Joy of Music

I played a concert tonight in Fort Wayne and we had a piano soloist for Gershwin's Rhapsody in Blue. Jodie DeSalvo was absolutely marvelous.

The thing that impressed me the most was the absolute joy she projected every time she played.  From the moment the piece started - even in the very first working rehearsal - with our excellent principal clarinet wailing up to the high note, she was listening, engaged, visibly enjoying what she heard.  She reacted with obvious delight to what the orchestra gave her in the opening, and responded as soon as she started playing with some fun of her own.  I have played Rhapsody in Blue dozens of times, and never heard it as fresh, playful, and rambunctious as it was this evening.  She performed this 90 year old work as if she was making it up on the spot, and the orchestra responded with energetic glee of its own.  The audience loved it, and brought her back for three curtain calls.
Sometimes we can get caught in the trap of going to work just so…

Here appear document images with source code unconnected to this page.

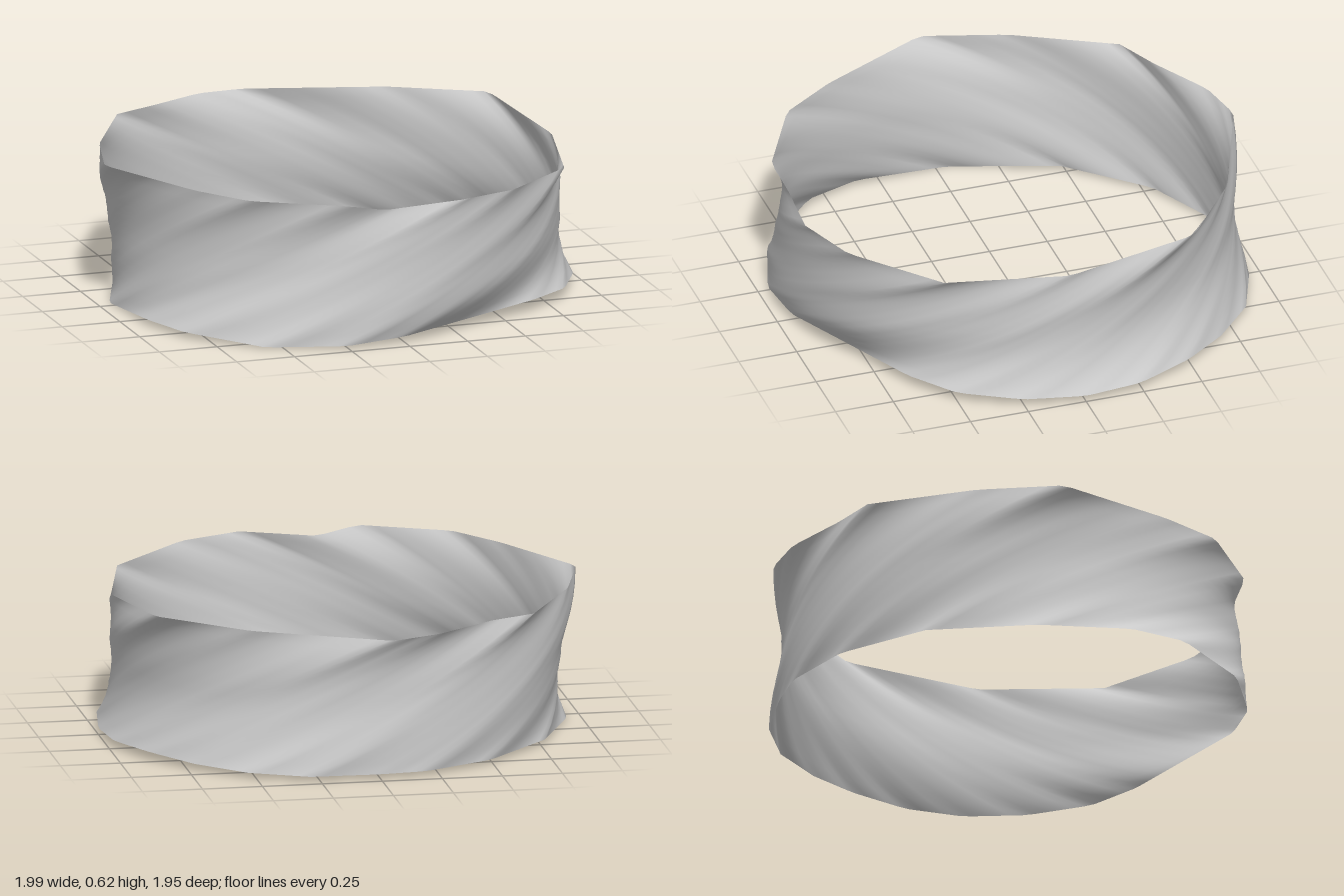
import * as THREE from 'three';

const { degToRad, lerp, euclideanModulo } = THREE.MathUtils;

// Cross-section rings as [angle from +z toward +x in degrees, radius, height].
const topRing = [
  [-177, 0.99, 0.59], [-165, 0.975, 0.6], [-148, 0.935, 0.61], [-136, 0.985, 0.61],
  [-108, 0.95, 0.61], [-87, 1.0, 0.615], [-56, 0.93, 0.61], [-39, 0.97, 0.61],
  [-15, 0.975, 0.605], [-5, 0.93, 0.57], [14, 0.99, 0.595], [30, 0.995, 0.59],
  [56, 0.99, 0.575], [87, 0.94, 0.58], [121, 1.0, 0.62], [147, 0.925, 0.605]];
const middleRing = [
  [-180, 0.95], [-150, 0.965], [-120, 0.955], [-90, 0.91], [-60, 0.935], [-30, 0.955],
  [0, 0.995], [30, 0.97], [60, 0.96], [90, 0.955], [120, 0.93], [150, 0.94]];
const bottomRing = [
  [-168, 0.95, 0.02], [-148, 0.925, 0.02], [-122, 0.91, 0.02], [-93, 0.945, 0.002],
  [-69, 0.98, 0.03], [-55, 1.02, 0.03], [-34, 1.025, 0.01], [-15, 0.99, 0.015],
  [0, 0.94, 0.03], [45, 0.925, 0.055], [59, 0.98, 0.05], [75, 0.995, 0.04],
  [90, 1.0, 0.03], [104, 1.01, 0.035], [119, 1.0, 0.04], [133, 0.99, 0.03],
  [148, 1.0, 0.025], [163, 0.985, 0.02], [180, 0.95, 0.02]];

// Radius and height where a ray at the given angle meets the ring's straight edges.
function sampleRing(ring, angle) {
  const degrees = euclideanModulo(angle + 180, 360) - 180;
  const n = ring.length;
  const next = Math.max(0, ring.findIndex((point) => point[0] > degrees));
  const [a0, r0, y0 = 0.31] = ring[(next + n - 1) % n];
  const [a1, r1, y1 = 0.31] = ring[next];
  const before = degToRad(euclideanModulo(degrees - a0, 360));
  const after = degToRad(euclideanModulo(a1 - degrees, 360));
  const w0 = r1 * Math.sin(after), w1 = r0 * Math.sin(before);
  return { r: r0 * r1 * Math.sin(before + after) / (w0 + w1), y: (y0 * w0 + y1 * w1) / (w0 + w1) };
}

// A thin buckled hoop: folds climb diagonally from the lower rim, across the waist, to the upper rim.
function bandGeometry(segments = 120, rows = 14, lean = 35) {
  const positions = [];
  const indices = [];
  for (let i = 0; i < segments; i++) {
    const degrees = -180 + i * 360 / segments;
    const top = sampleRing(topRing, degrees + lean);
    const bottom = sampleRing(bottomRing, degrees - lean);
    // the waist is softened by averaging neighbouring samples
    const waist = [-14, -7, 0, 7, 14].reduce((sum, d) => sum + sampleRing(middleRing, degrees + d).r / 5, 0);
    for (let j = 0; j <= rows; j++) {
      const s = 2 * j / rows - 1;
      const a = degToRad(degrees + lean * s);
      const r = lerp(waist, (s > 0 ? top : bottom).r, Math.abs(s) ** 1.9);
      const y = lerp(bottom.y, top.y, j / rows);
      positions.push(r * Math.sin(a), y, r * Math.cos(a));
      if (j < rows) {
        const p = i * (rows + 1) + j;
        const q = ((i + 1) % segments) * (rows + 1) + j;
        indices.push(p, q, q + 1, p, q + 1, p + 1);
      }
    }
  }
  const geometry = new THREE.BufferGeometry();
  geometry.setAttribute('position', new THREE.Float32BufferAttribute(positions, 3));
  geometry.setIndex(indices);
  geometry.computeVertexNormals();
  return geometry;
}

export function createModel() {
  const group = new THREE.Group();
  group.name = 'twistedHoop';
  const material = new THREE.MeshStandardMaterial({ color: 0xcccccc, side: THREE.DoubleSide });
  const band = new THREE.Mesh(bandGeometry(), material);
  band.name = 'band';
  group.add(band);
  return group;
}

The Struggle is Real

I talk so blithely about how the oboe is not your friend. How it is a different instrument every day.  How complicated and annoying those tiny reeds are.  In our quintet concerts this week I commiserated openly with the high school oboists in the audience, and told whole classes of kids that REEDS are the hardest thing about the oboe.

Which is not untrue, but I can say it so easily, and write about it so preachily, because most of the time I privately believe that I am past it.  I make so many reeds that SOMETHING will almost always work, and I have the skills and savvy to cover for most deficiencies and the showmanship to perform through reed inadequacies.  At this point in my career, it's pretty easy to be "good enough" in any given performance, and I'm always striving for the more elusive "great" or "awesome". 
It's been a long time since I had to fight my way note by note through a concert, hyperaware of every register shift and articulat…

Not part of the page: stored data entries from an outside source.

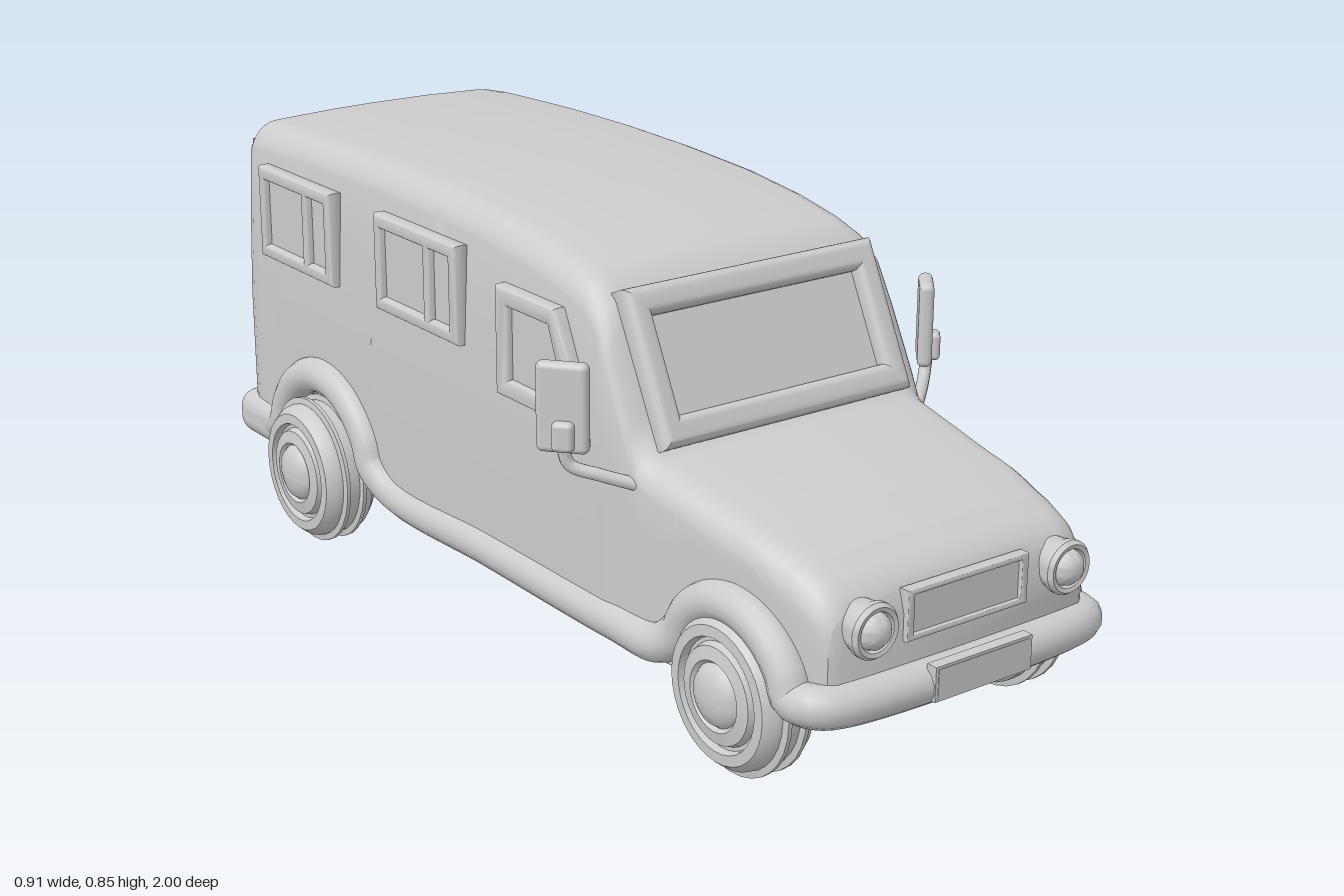
import * as THREE from 'three';
import { toCreasedNormals } from 'three/addons/utils/BufferGeometryUtils.js';
import { RoundedBoxGeometry } from 'three/addons/geometries/RoundedBoxGeometry.js';

const grey = new THREE.MeshStandardMaterial({ color: 0xcccccc, side: THREE.DoubleSide });
const FRONT = { z: 0.725, y: 0.15, r: 0.16 };   // front wheel arch
const REAR = { z: -0.61, y: 0.155, r: 0.192 };  // rear wheel arch

function add(parent, name, geometry, x = 0, y = 0, z = 0) {
  const mesh = new THREE.Mesh(geometry, grey);
  mesh.name = name;
  mesh.position.set(x, y, z);
  parent.add(mesh);
  return mesh;
}

// Linear interpolation through [position, value] keys sorted by position
function lerpKeys(keys, p) {
  if (p <= keys[0][0]) return keys[0][1];
  for (let i = 1; i < keys.length; i++) {
    const [a, va] = keys[i - 1], [b, vb] = keys[i];
    if (p <= b) return va + (vb - va) * (p - a) / (b - a);
  }
  return keys[keys.length - 1][1];
}

const TOP = [[-0.957, 0.795], [-0.95, 0.815], [-0.93, 0.828], [-0.85, 0.835], [-0.6, 0.844], [-0.4, 0.846],
  [-0.2, 0.842], [0, 0.832], [0.15, 0.815], [0.25, 0.796], [0.31, 0.777], [0.345, 0.748], [0.467, 0.508],
  [0.49, 0.495], [0.6, 0.475], [0.75, 0.447], [0.85, 0.42], [0.9, 0.397], [0.933, 0.368], [0.945, 0.33]];
const WIDTH = [[-0.957, 0.31], [-0.945, 0.327], [-0.92, 0.335], [-0.8, 0.34], [0.38, 0.34], [0.5, 0.33],
  [0.9, 0.3], [0.935, 0.29], [0.945, 0.275]];

function bottomAt(z) {
  let y = z > 0.88 ? 0.17 : 0.125;
  for (const a of [FRONT, REAR]) {
    const d = Math.abs(z - a.z);
    if (d < a.r) y = Math.max(y, a.y + Math.sqrt(a.r * a.r - d * d));
  }
  return y;
}

// Half cross-section from bottom centre to top centre, mirrored to a full ring
function bodySection(z) {
  const t = lerpKeys(TOP, z), b = bottomAt(z), w = lerpKeys(WIDTH, z);
  const r = Math.min(0.06, (t - b) * 0.4), half = [[0, b], [w - 0.02, b], [w, b + 0.015]];
  for (let k = 1; k <= 4; k++) half.push([w, b + 0.015 + (t - r - b - 0.015) * k / 4]);
  for (let k = 1; k <= 6; k++) {
    const a = k / 6 * Math.PI / 2;
    half.push([w - r + r * Math.cos(a), t - r + r * Math.sin(a) - 0.006]);
  }
  half.push([w * 0.4, t - 0.001], [0, t]);
  const right = half.map(([x, y]) => [x - 0.018 * Math.max(0, (y - 0.5) / 0.33), y]);
  const left = right.slice(1, -1).reverse().map(([x, y]) => [-x, y]);
  return [...right, ...left].map(([x, y]) => [x, y, z]);
}

function bodyGeometry() {
  const zs = [...TOP, ...WIDTH].map(k => k[0]);
  for (let i = 1; i < 60; i++) zs.push(-0.957 + 1.902 * i / 60);
  for (const a of [FRONT, REAR]) {
    for (let i = 0; i <= 24; i++) zs.push(a.z - a.r * Math.cos(i / 24 * Math.PI));
    zs.push(a.z - a.r - 0.001, a.z + a.r + 0.001);
  }
  zs.sort((a, b) => a - b);
  const rings = zs.filter((z, i) => i === 0 || z - zs[i - 1] > 0.0005).map(bodySection);
  // Close both ends on a centre point
  const cap = ring => {
    const cy = (ring[0][1] + Math.max(...ring.map(p => p[1]))) / 2;
    return ring.map(p => [0, cy, p[2]]);
  };
  rings.unshift(cap(rings[0]));
  rings.push(cap(rings[rings.length - 1]));
  const n = rings[0].length, index = [];
  for (let i = 0; i < rings.length - 1; i++) {
    for (let j = 0; j < n; j++) {
      const k = (j + 1) % n, a = i * n + j, b = i * n + k, c = b + n, d = a + n;
      index.push(a, b, c, a, c, d);
    }
  }
  const g = new THREE.BufferGeometry();
  g.setAttribute('position', new THREE.Float32BufferAttribute(rings.flat(2), 3));
  g.setIndex(index);
  return toCreasedNormals(g, 0.65);
}

// Rounded bar running round the bumpers, fenders and sills
function trimGeometry() {
  const side = [[0.26, 0.2, 0.947], [0.305, 0.2, 0.925]];
  const arch = (a, x, from, to) => {
    for (let i = 0; i <= 10; i++) {
      const t = THREE.MathUtils.degToRad(from + (to - from) * i / 10);
      side.push([x, a.y + a.r * Math.sin(t), a.z + a.r * Math.cos(t)]);
    }
  };
  arch(FRONT, 0.313, 18, 158);
  side.push([0.322, 0.172, 0.53], [0.325, 0.167, 0.4], [0.325, 0.167, 0], [0.325, 0.167, -0.36]);
  arch(REAR, 0.335, 16, 166);
  side.push([0.318, 0.17, -0.86], [0.3, 0.17, -0.93]);
  const pts = [...side, ...side.slice().reverse().map(([x, y, z]) => [-x, y, z])];
  const curve = new THREE.CatmullRomCurve3(pts.map(p => new THREE.Vector3(...p)), true);
  return new THREE.TubeGeometry(curve, 420, 0.038, 14, true);
}

const rect = (x0, x1, y0, y1) => [[x0, y0], [x1, y0], [x1, y1], [x0, y1]];
const toPath = pts => pts.map(p => new THREE.Vector2(...p));

// Bevelled frame with openings and a pane behind them
function windowFrame(name, outer, holes, depth, bevel, paneZ) {
  const group = new THREE.Group();
  group.name = name;
  const shape = new THREE.Shape(toPath(outer));
  holes.forEach(h => shape.holes.push(new THREE.Path(toPath(h))));
  const frame = new THREE.ExtrudeGeometry(shape, { depth, bevelEnabled: true, bevelSize: bevel, bevelThickness: bevel, bevelOffset: -bevel, bevelSegments: 4 });
  add(group, 'frame', toCreasedNormals(frame, 0.6));
  add(group, 'pane', new THREE.ShapeGeometry(new THREE.Shape(toPath(outer))), 0, 0, paneZ).scale.set(1, 1, 1);
  return group;
}

function wheel(name, side, x, a) {
  const g = new THREE.Group();
  g.name = name;
  // Tyre with thin tread ribs, rim and domed hub: [radius, distance outwards]
  const profile = [[0, 0.02], [0.09, 0.02], [0.1, 0], [0.122, 0], [0.14, 0.018], [0.14, 0.036], [0.153, 0.038], [0.153, 0.046],
    [0.141, 0.048], [0.141, 0.074], [0.153, 0.076], [0.153, 0.084], [0.14, 0.086], [0.138, 0.1], [0.124, 0.117], [0.104, 0.118],
    [0.1, 0.104], [0.093, 0.104], [0.088, 0.118], [0.064, 0.123], [0.058, 0.116], [0.05, 0.127], [0.03, 0.135], [0, 0.138]];
  const tyre = add(g, 'tyreAndHub', toCreasedNormals(new THREE.LatheGeometry(toPath(profile), 32), 0.6));
  tyre.rotation.z = -side * Math.PI / 2;
  g.position.set(side * x, 0.154, a.z);
  return g;
}

function mirror(side) {
  const g = new THREE.Group();
  g.name = side > 0 ? 'leftMirror' : 'rightMirror';
  const arm = [[0.325, 0.445, 0.46], [0.375, 0.462, 0.42], [0.415, 0.48, 0.385], [0.425, 0.53, 0.38]];
  const curve = new THREE.CatmullRomCurve3(arm.map(([x, y, z]) => new THREE.Vector3(side * x, y, z)));
  add(g, 'mirrorArm', new THREE.TubeGeometry(curve, 20, 0.012, 10));
  add(g, 'mirrorHousing', new RoundedBoxGeometry(0.095, 0.165, 0.028, 3, 0.012), side * 0.42, 0.583, 0.375).rotation.y = side * 0.87;
  add(g, 'mirrorBracket', new RoundedBoxGeometry(0.04, 0.055, 0.04, 3, 0.01), side * 0.425, 0.535, 0.385).rotation.y = side * 0.87;
  return g;
}

export function createModel() {
  const model = new THREE.Group();
  model.name = 'van';
  add(model, 'body', bodyGeometry());
  add(model, 'fenderAndSillTrim', trimGeometry());
  add(model, 'rearBumper', new RoundedBoxGeometry(0.71, 0.1, 0.19, 5, 0.04), 0, 0.17, -0.905);

  // Windscreen and rear window
  const screen = windowFrame('windscreen', rect(-0.285, 0.285, -0.145, 0.145), [rect(-0.235, 0.235, -0.09, 0.09)], 0.03, 0.018, 0.02);
  screen.position.set(0, 0.62, 0.391);
  screen.rotation.x = -0.46;
  const back = windowFrame('rearWindow', rect(-0.295, 0.295, -0.125, 0.125), [rect(-0.255, 0.255, -0.085, 0.085)], 0.015, 0.012, 0.009);
  back.position.set(0, 0.655, -0.95);
  back.rotation.y = Math.PI;
  model.add(screen, back);

  // Side windows, in (z, y)
  const sideWindows = [
    ['doorWindow', [[0.06, 0.505], [0.335, 0.505], [0.325, 0.58], [0.25, 0.715], [0.06, 0.715]],
      [[[0.1, 0.54], [0.285, 0.54], [0.23, 0.68], [0.1, 0.68]]]],
    ['middleWindow', rect(-0.37, -0.07, 0.56, 0.755), [rect(-0.165, -0.1, 0.588, 0.727), rect(-0.345, -0.19, 0.588, 0.727)]],
    ['backWindow', rect(-0.84, -0.54, 0.56, 0.755), [rect(-0.635, -0.57, 0.588, 0.727), rect(-0.815, -0.66, 0.588, 0.727)]],
  ];
  for (const side of [1, -1]) {
    const flip = pts => pts.map(([z, y]) => [-side * z, y]);
    for (const [name, outer, holes] of sideWindows) {
      const w = windowFrame(name, flip(outer), holes.map(flip), 0.016, 0.009, 0.011);
      w.position.x = side * 0.33;
      w.rotation.y = side * Math.PI / 2;
      model.add(w);
    }
    model.add(mirror(side), wheel('frontWheel', side, 0.237, FRONT), wheel('rearWheel', side, 0.3, REAR));

    // Headlamp with raised rim and domed lens
    const lamp = [[0.04, -0.05], [0.046, 0.01], [0.05, 0.02], [0.05, 0.03], [0.044, 0.038], [0.036, 0.036], [0.033, 0.028],
      [0.03, 0.038], [0.018, 0.05], [0, 0.054]];
    add(model, 'headlamp', toCreasedNormals(new THREE.LatheGeometry(toPath(lamp), 32), 0.6), side * 0.22, 0.327, 0.938).rotation.x = Math.PI / 2;
  }

  // Grille and front plate
  const grille = windowFrame('grille', rect(-0.137, 0.137, -0.046, 0.046), [rect(-0.122, 0.122, -0.036, 0.036)], 0.018, 0.003, 0.012);
  grille.position.set(0, 0.325, 0.935);
  model.add(grille);
  add(model, 'frontPlate', new THREE.BoxGeometry(0.22, 0.064, 0.022), 0, 0.211, 0.988);
  add(model, 'plateFace', new THREE.BoxGeometry(0.208, 0.054, 0.004), 0, 0.211, 0.998);

  // Axles with thicker housings
  for (const [a, half] of [[FRONT, 0.25], [REAR, 0.32]]) {
    add(model, 'axle', new THREE.CylinderGeometry(0.022, 0.022, half * 2, 16), 0, 0.154, a.z).rotation.z = Math.PI / 2;
    add(model, 'axleHousing', new THREE.CylinderGeometry(0.042, 0.042, half * 1.3, 20), 0, 0.156, a.z).rotation.z = Math.PI / 2;
  }
  return model;
}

Reed Pro Tip: Rotate!

Does this sound familiar?  You have a favorite reed.  It feels great, and you play it all the time - at school, at home, in lessons.  The response is right where you want it, all the time, and it just seems to get more and more comfortable for you the longer you play.  It's a GOOD reed.

Then, tragedy strikes.  A flute player jostles your instrument and the reed breaks.  Or it cracks against your teeth.  Or it just finally gets too old to play on.  And you are left looking at a case full of unfamiliar reeds - some too new and hard, some too old and close to death, and inevitably there's a concert or a competition coming up that very week.  In a panic you order a reed from your teacher, or the store, or your favorite online reed-maker - and even though it's new, and customized for you, it DOES NOT feel as blissfully comfy as that sweet older reed did.  It feels hard.  It makes your mouth hurt.  The response is unexpectedly slow, or alarmingly fast.  It distracts you and cause…